gpadmin-local@webservers:~$ ip a 1: lo:When I restarted the networking service, I found out that the network interface (
mtu 65536 qdisc noqueue state UNKNOWN group default qlen 1000 link/loopback 00:00:00:00:00:00 brd 00:00:00:00:00:00 inet 127.0.0.1/8 scope host lo valid_lft forever preferred_lft forever inet6 ::1/128 scope host valid_lft forever preferred_lft forever 2: eth0@if111: mtu 1500 qdisc noqueue state UP group default qlen 1000 link/ether 7e:ef:18:b4:a4:b9 brd ff:ff:ff:ff:ff:ff link-netnsid 0 inet 172.20.31.0/23 brd 172.20.31.255 scope global eth0 valid_lft forever preferred_lft forever inet6 fe80::7cef:18ff:feb4:a4b9/64 scope link valid_lft forever preferred_lft forever
eth0) already exists. I don't know why Proxmox would change individual IP addresses to the same IP address and add redundant default gateways with the same IP address, but it seems Proxmox does not handle multiple IP addresses in a network section of the web interface for the Linux container.
Turns out I have to remove the IP address and gateway from the network configuration. With the Linux container selected (in my case:
webservers), I went into Network, double-click the
eth0 row containing an IP address, tab over to IPv4/CIDR edit box and removed both the IP address/subnet mask and gateway. Once I've done that, I clicked OK, made configuration changes in
/etc/network/interfaces, and rebooted the container. In order to verify full networking functionality, I rebooted the Linux container, logged back into the container, and once I execute
ip a command, all the IP addresses are preserved.

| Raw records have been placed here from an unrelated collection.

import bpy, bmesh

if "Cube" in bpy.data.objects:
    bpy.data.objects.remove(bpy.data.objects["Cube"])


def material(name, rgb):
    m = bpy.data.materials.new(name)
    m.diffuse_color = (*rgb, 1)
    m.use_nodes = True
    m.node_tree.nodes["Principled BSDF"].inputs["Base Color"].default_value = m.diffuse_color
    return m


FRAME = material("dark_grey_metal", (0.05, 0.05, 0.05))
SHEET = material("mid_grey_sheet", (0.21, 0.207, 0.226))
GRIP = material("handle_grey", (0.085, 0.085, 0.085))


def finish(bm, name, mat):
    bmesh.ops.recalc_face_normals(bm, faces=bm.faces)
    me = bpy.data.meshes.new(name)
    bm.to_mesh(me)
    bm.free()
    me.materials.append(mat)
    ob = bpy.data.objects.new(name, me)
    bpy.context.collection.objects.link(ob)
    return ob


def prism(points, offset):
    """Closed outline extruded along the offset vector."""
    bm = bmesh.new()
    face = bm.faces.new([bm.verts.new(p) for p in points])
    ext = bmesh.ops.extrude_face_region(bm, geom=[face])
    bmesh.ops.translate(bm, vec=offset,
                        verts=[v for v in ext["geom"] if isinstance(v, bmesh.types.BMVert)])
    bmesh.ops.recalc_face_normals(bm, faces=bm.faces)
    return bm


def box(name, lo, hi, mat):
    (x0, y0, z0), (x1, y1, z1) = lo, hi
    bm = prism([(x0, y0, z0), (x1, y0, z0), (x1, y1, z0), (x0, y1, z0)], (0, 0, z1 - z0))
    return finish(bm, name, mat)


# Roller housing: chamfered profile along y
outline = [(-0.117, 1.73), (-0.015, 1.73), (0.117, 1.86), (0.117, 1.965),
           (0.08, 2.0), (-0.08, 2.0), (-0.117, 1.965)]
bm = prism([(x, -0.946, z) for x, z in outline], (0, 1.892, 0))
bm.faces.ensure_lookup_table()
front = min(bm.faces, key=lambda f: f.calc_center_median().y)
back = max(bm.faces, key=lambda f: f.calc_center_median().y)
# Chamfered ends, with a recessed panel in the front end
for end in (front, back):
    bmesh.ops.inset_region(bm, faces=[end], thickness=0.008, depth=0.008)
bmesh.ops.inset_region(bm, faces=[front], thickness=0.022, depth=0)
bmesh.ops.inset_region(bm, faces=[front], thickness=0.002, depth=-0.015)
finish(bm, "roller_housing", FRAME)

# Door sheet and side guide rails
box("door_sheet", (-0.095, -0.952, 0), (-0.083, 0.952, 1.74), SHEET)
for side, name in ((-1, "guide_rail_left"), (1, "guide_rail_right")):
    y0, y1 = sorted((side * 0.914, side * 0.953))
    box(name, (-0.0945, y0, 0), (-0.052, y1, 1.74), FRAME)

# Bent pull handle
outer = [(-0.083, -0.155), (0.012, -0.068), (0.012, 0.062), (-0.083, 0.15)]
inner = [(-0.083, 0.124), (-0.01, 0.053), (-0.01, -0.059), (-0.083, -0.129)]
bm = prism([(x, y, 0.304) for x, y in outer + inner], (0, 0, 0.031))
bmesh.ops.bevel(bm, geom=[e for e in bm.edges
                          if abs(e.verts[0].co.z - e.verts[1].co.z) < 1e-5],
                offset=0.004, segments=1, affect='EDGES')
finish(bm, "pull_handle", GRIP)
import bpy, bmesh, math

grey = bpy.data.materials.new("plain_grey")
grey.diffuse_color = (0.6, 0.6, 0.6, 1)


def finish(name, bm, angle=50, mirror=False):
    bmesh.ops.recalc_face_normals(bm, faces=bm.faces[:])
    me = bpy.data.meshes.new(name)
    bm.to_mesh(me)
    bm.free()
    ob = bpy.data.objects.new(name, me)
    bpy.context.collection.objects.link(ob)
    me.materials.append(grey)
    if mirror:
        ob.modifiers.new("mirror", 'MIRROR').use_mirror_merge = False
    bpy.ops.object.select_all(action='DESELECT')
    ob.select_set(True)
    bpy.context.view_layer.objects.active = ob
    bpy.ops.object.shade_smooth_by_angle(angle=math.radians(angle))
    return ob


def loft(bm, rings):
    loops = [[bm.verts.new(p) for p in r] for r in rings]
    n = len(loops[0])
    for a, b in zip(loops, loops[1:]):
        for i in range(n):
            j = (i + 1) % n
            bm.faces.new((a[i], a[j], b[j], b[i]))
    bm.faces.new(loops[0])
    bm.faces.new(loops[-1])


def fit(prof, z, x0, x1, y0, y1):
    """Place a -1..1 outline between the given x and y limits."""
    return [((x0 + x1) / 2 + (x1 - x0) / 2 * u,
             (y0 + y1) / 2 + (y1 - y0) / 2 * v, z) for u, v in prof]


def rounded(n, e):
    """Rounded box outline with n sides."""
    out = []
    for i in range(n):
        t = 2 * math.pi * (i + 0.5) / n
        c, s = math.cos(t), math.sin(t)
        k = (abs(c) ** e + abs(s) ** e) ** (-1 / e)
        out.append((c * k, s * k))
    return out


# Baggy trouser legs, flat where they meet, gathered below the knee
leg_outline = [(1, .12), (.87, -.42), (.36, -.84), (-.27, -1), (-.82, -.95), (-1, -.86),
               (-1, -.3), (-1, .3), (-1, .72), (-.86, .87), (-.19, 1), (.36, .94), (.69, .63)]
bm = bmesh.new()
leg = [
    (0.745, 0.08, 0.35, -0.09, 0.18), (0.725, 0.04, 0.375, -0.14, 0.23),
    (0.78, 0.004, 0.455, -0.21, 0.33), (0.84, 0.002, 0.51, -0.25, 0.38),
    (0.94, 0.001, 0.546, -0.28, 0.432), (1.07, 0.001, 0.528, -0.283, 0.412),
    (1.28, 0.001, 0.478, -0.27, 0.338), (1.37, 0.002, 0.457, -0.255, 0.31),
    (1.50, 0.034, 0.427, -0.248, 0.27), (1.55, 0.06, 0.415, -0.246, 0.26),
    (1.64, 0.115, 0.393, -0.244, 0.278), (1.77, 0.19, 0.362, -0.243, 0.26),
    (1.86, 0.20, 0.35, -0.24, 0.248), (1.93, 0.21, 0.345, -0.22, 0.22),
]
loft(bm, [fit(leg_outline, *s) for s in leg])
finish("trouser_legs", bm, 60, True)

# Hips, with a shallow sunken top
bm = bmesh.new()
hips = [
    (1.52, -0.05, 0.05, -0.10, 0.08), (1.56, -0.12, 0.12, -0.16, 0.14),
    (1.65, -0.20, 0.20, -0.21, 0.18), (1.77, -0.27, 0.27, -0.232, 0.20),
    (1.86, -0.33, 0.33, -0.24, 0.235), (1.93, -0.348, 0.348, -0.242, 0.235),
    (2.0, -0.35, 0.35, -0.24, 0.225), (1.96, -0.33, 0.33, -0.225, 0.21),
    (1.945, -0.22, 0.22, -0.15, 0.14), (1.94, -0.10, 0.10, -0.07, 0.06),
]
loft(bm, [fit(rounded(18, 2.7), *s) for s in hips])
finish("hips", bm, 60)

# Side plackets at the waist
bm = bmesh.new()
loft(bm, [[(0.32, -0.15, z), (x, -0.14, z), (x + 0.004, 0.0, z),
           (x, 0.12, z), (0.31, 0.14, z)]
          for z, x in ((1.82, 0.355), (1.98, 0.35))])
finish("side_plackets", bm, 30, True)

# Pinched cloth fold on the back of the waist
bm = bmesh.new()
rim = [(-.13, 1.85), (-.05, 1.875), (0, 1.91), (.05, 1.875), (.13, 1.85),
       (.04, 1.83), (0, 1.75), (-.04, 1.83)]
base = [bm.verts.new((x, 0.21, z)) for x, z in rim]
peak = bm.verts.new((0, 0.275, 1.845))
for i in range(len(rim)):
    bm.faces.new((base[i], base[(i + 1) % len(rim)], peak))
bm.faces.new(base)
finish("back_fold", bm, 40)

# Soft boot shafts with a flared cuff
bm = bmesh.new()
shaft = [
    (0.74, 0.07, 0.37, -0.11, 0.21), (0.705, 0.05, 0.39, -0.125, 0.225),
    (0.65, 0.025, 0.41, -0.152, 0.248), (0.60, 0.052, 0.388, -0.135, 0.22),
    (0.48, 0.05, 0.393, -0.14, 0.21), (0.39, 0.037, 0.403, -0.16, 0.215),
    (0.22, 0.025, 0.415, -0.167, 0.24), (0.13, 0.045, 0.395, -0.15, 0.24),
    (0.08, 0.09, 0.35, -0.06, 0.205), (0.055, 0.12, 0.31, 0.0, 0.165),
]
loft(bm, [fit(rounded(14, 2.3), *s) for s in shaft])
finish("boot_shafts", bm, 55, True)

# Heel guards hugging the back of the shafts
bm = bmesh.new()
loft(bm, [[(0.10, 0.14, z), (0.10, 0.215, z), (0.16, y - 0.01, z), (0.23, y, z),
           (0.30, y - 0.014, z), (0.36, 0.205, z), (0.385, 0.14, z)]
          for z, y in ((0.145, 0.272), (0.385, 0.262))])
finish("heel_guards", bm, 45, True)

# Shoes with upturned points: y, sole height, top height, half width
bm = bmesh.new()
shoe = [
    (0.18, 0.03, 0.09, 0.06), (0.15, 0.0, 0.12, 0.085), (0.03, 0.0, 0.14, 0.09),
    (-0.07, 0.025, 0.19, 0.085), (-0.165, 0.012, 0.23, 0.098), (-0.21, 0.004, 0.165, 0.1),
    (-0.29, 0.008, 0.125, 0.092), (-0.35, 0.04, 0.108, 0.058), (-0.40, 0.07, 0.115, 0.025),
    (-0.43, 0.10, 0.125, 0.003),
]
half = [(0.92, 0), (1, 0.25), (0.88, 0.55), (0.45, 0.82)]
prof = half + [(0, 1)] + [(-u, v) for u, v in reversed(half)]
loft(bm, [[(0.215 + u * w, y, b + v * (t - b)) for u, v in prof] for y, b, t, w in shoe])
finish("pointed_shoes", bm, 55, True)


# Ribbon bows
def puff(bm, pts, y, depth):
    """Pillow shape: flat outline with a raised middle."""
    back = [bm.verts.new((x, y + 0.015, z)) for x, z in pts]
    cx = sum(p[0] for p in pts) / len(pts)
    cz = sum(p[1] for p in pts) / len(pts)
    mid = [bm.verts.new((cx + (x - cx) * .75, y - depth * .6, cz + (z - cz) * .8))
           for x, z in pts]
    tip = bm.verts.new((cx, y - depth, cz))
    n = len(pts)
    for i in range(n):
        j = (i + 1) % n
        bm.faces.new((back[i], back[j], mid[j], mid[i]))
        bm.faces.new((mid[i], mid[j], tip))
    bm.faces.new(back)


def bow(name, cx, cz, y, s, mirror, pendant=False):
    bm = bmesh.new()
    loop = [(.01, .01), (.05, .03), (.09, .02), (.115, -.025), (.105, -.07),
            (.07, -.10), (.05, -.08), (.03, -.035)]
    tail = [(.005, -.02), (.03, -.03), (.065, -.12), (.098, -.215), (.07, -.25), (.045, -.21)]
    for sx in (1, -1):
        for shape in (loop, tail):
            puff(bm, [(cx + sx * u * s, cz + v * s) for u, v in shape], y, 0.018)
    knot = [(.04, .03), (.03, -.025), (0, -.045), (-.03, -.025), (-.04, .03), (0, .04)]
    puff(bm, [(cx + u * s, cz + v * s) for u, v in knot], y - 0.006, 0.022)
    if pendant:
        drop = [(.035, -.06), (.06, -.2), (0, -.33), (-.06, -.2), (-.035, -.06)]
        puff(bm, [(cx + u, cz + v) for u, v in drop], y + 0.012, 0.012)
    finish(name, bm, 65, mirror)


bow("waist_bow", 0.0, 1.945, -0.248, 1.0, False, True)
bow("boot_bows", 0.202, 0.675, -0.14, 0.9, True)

Oh, and I almost forgot: this network configuration can also apply to Ubuntu, AlmaLinux, Rocky Linux, OpenSUSE, and just about any other Linux distributions.
Notes For Those Who Use a Screen Reader
For anyone using a screen reader such as JAWS (Windows), NVDA (Windows), VoiceOver (Mac), or Orca (Linux), I'm not sure how anyone can access a virtual machine within a Proxmox web interface. And I'm not even sure if screen readers can read the text within the Linux container console; however, I am able to copy text from the console. The only difference is I have to highlight using a mouse, right-click in the console, and select copy. Doing Control+C sends a termination signal or displays
^C in a terminal. Doing Control+V once does nothing, but executing Control=V again shows a
^V in a console, so pasting text in a Proxmox console does nothing for those who do not want or cannot use a mouse.
The bottom line is this: in the networking section of the Proxmox web interface, leave the IP address and default gateway blank. Once you get into the console, edit the
/etc.network/interfaces and add your IP addresses manually.
Article published: 2022-06-21 20:22
Categories: The World of Computers, Networking,